Only lines holding the word "jitter" are wanted from the records; copy all of them.
╭─ DATA SHOWN
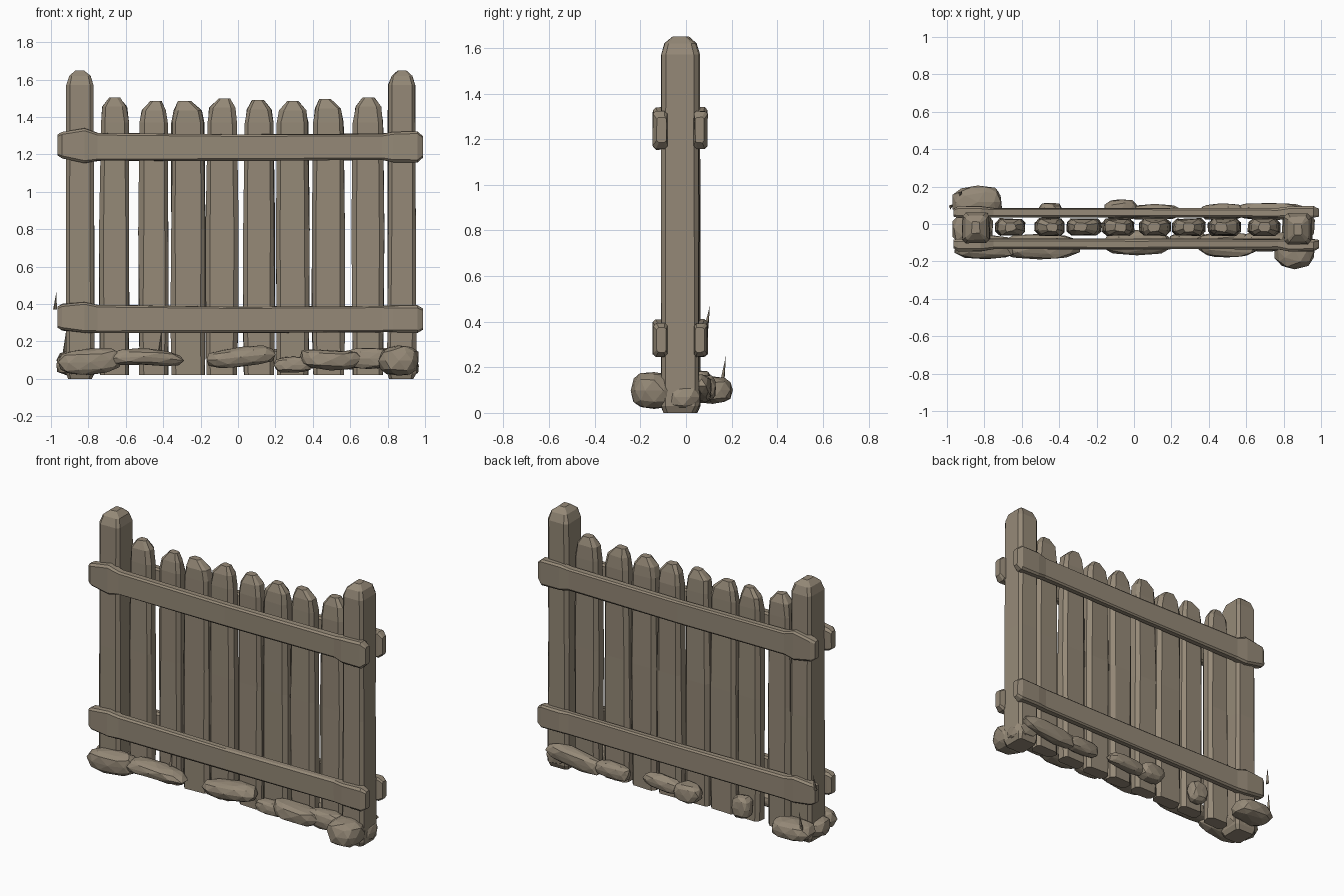
import bpy, bmesh, math, random
from mathutils import Vector

if "Cube" in bpy.data.objects:
    bpy.data.objects.remove(bpy.data.objects["Cube"])
random.seed(4)

wood = bpy.data.materials.new("weathered_brown")
wood.diffuse_color = (0.30, 0.25, 0.185, 1)
wood.use_nodes = True
wood.node_tree.nodes["Principled BSDF"].inputs["Base Color"].default_value = wood.diffuse_color


def finish(bm, name):
    bmesh.ops.recalc_face_normals(bm, faces=bm.faces)
    me = bpy.data.meshes.new(name)
    bm.to_mesh(me)
    bm.free()
    me.materials.append(wood)
    ob = bpy.data.objects.new(name, me)
    bpy.context.collection.objects.link(ob)
    return ob


def loft(name, rings, axis="z", bevel=0.25, jitter=0.0):
    """Chamfered-rectangle sections: (along, centre a, centre b, half a, half b)."""
    bm = bmesh.new()
    loops = []
    for t, ca, cb, ha, hb in rings:
        c = bevel * min(ha, hb)
        pts = [(ha, hb - c), (ha - c, hb), (c - ha, hb), (-ha, hb - c),
               (-ha, c - hb), (c - ha, -hb), (ha - c, -hb), (ha, c - hb)]
        loop = []
        for a, b in pts:
            a += ca + random.uniform(-jitter, jitter)
            b += cb + random.uniform(-jitter, jitter)
            loop.append(bm.verts.new((a, b, t) if axis == "z" else (t, a, b)))
        loops.append(loop)
    for lo, hi in zip(loops, loops[1:]):
        for i in range(8):
            j = (i + 1) % 8
            bm.faces.new((lo[i], lo[j], hi[j], hi[i]))
    bm.faces.new(loops[0])
    bm.faces.new(loops[-1])
    return finish(bm, name)


# Corner posts with chipped, rounded tops
for side, x in (("left", -0.845), ("right", 0.875)):
    y = -0.02 if side == "left" else -0.027
    loft("post_" + side, [(0.0, x, y, 0.065, 0.07), (0.03, x, y, 0.077, 0.083),
                          (0.8, x, y, 0.074, 0.083), (1.57, x, y, 0.073, 0.082),
                          (1.62, x, y, 0.055, 0.066), (1.65, x, y, 0.022, 0.03)],
         jitter=0.003)

# Pickets: left edge, right edge, top height
pickets = [(-0.74, -0.58, 1.505), (-0.53, -0.37, 1.485), (-0.36, -0.175, 1.485),
           (-0.17, 0.0, 1.50), (0.03, 0.195, 1.49), (0.205, 0.38, 1.485),
           (0.395, 0.57, 1.495), (0.61, 0.78, 1.505)]
for i, (a, b, top) in enumerate(pickets):
    x, w, y = (a + b) / 2, (b - a) / 2, -0.017
    loft(f"picket_{i + 1}", [(0.02, x, y, w * 0.95, 0.042), (0.3, x, y, w, 0.045),
                             (0.8, x, y, w, 0.045), (1.37, x, y, w * 0.93, 0.044),
                             (top - 0.05, x, y, w * 0.8, 0.04),
                             (top, x + random.uniform(-0.02, 0.02), y, w * 0.35, 0.022)],
         bevel=0.5, jitter=0.004)

# Front and back rails, thickened where they wrap the posts
for level, z in (("upper", 1.24), ("lower", 0.32)):
    for face, y, d in (("front", -0.107, 0.027), ("back", 0.06, 0.025)):
        out = -0.006 if face == "front" else 0.004
        k = 0.093 if level == "upper" else 0.083
        rings = [(-0.965, y, z + 0.01, d * 0.8, 0.055), (-0.94, y + out, z + 0.01, d + 0.005, 0.07),
                 (-0.82, y + out, z + 0.008, d + 0.006, k), (-0.75, y, z, d, 0.074),
                 (0.0, y, z - 0.004, d, 0.07), (0.77, y, z, d, 0.07),
                 (0.83, y + out, z, d + 0.005, k - 0.012), (0.96, y + out, z, d + 0.005, k - 0.01),
                 (0.99, y, z, d * 0.8, 0.055)]
        loft(f"{level}_rail_{face}", rings, axis="x", bevel=0.4, jitter=0.002)


# Faceted stones and earth clods along the foot
def stone(name, x0, x1, y0, y1, z0, z1):
    bm = bmesh.new()
    bmesh.ops.create_icosphere(bm, subdivisions=2, radius=1)
    c = Vector((x0 + x1, y0 + y1, z0 + z1)) / 2
    h = Vector((x1 - x0, y1 - y0, z1 - z0)) / 2
    for v in bm.verts:
        p = v.co * random.uniform(0.9, 1.08)
        p = Vector([math.copysign(abs(q) ** 0.75, q) for q in p])
        wave = 0.015 * math.sin(9 * (c.x + p.x * h.x)) if h.x > 0.15 else 0
        v.co = c + Vector((p.x * h.x, p.y * h.y, p.z * h.z + wave))
        v.co.z = max(v.co.z, 0.005)
    finish(bm, name)


stones = [(-0.96, -0.62, -0.19, -0.06, 0.03, 0.17), (-0.72, -0.29, -0.19, -0.05, 0.06, 0.15),
          (-0.17, 0.20, -0.165, -0.03, 0.06, 0.17), (0.19, 0.40, -0.13, -0.04, 0.03, 0.12),
          (0.33, 0.66, -0.18, -0.04, 0.06, 0.17), (0.56, 0.84, -0.15, -0.04, 0.05, 0.17),
          (0.75, 0.97, -0.24, -0.04, 0.015, 0.18), (-0.97, -0.70, 0.03, 0.205, 0.04, 0.16),
          (-0.51, -0.38, 0.02, 0.115, 0.04, 0.19), (-0.16, 0.02, 0.02, 0.135, 0.05, 0.17),
          (-0.04, 0.26, 0.02, 0.105, 0.06, 0.15), (0.34, 0.60, 0.02, 0.11, 0.05, 0.15),
          (0.52, 0.93, 0.02, 0.115, 0.05, 0.16), (-0.97, -0.75, -0.12, 0.07, 0.01, 0.14),
          (0.79, 0.97, -0.10, 0.07, 0.01, 0.13)]
for i, s in enumerate(stones):
    stone(f"foot_stone_{i + 1}", *s)

# Thin grass slivers near the foot: position, height
for i, (x, y, z, h) in enumerate([(-0.93, 0.16, 0.13, 0.12), (-0.98, 0.09, 0.37, 0.10),
                                  (-0.42, -0.09, 0.13, 0.12)]):
    bm = bmesh.new()
    base = [bm.verts.new((x + 0.012 * math.cos(a), y + 0.012 * math.sin(a), z))
            for a in (0.3, 2.4, 4.5)]
    tip = bm.verts.new((x + 0.01, y + 0.015, z + h))
    bm.faces.new(base)
    for j in range(3):
        bm.faces.new((base[j], base[(j + 1) % 3], tip))
    finish(bm, f"grass_sliver_{i + 1}")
╰─
▶ [EXERCISE SOLUTION]
def loft(name, rings, axis="z", bevel=0.25, jitter=0.0):
            a += ca + random.uniform(-jitter, jitter)
            b += cb + random.uniform(-jitter, jitter)
         jitter=0.003)
         bevel=0.5, jitter=0.004)
        loft(f"{level}_rail_{face}", rings, axis="x", bevel=0.4, jitter=0.002)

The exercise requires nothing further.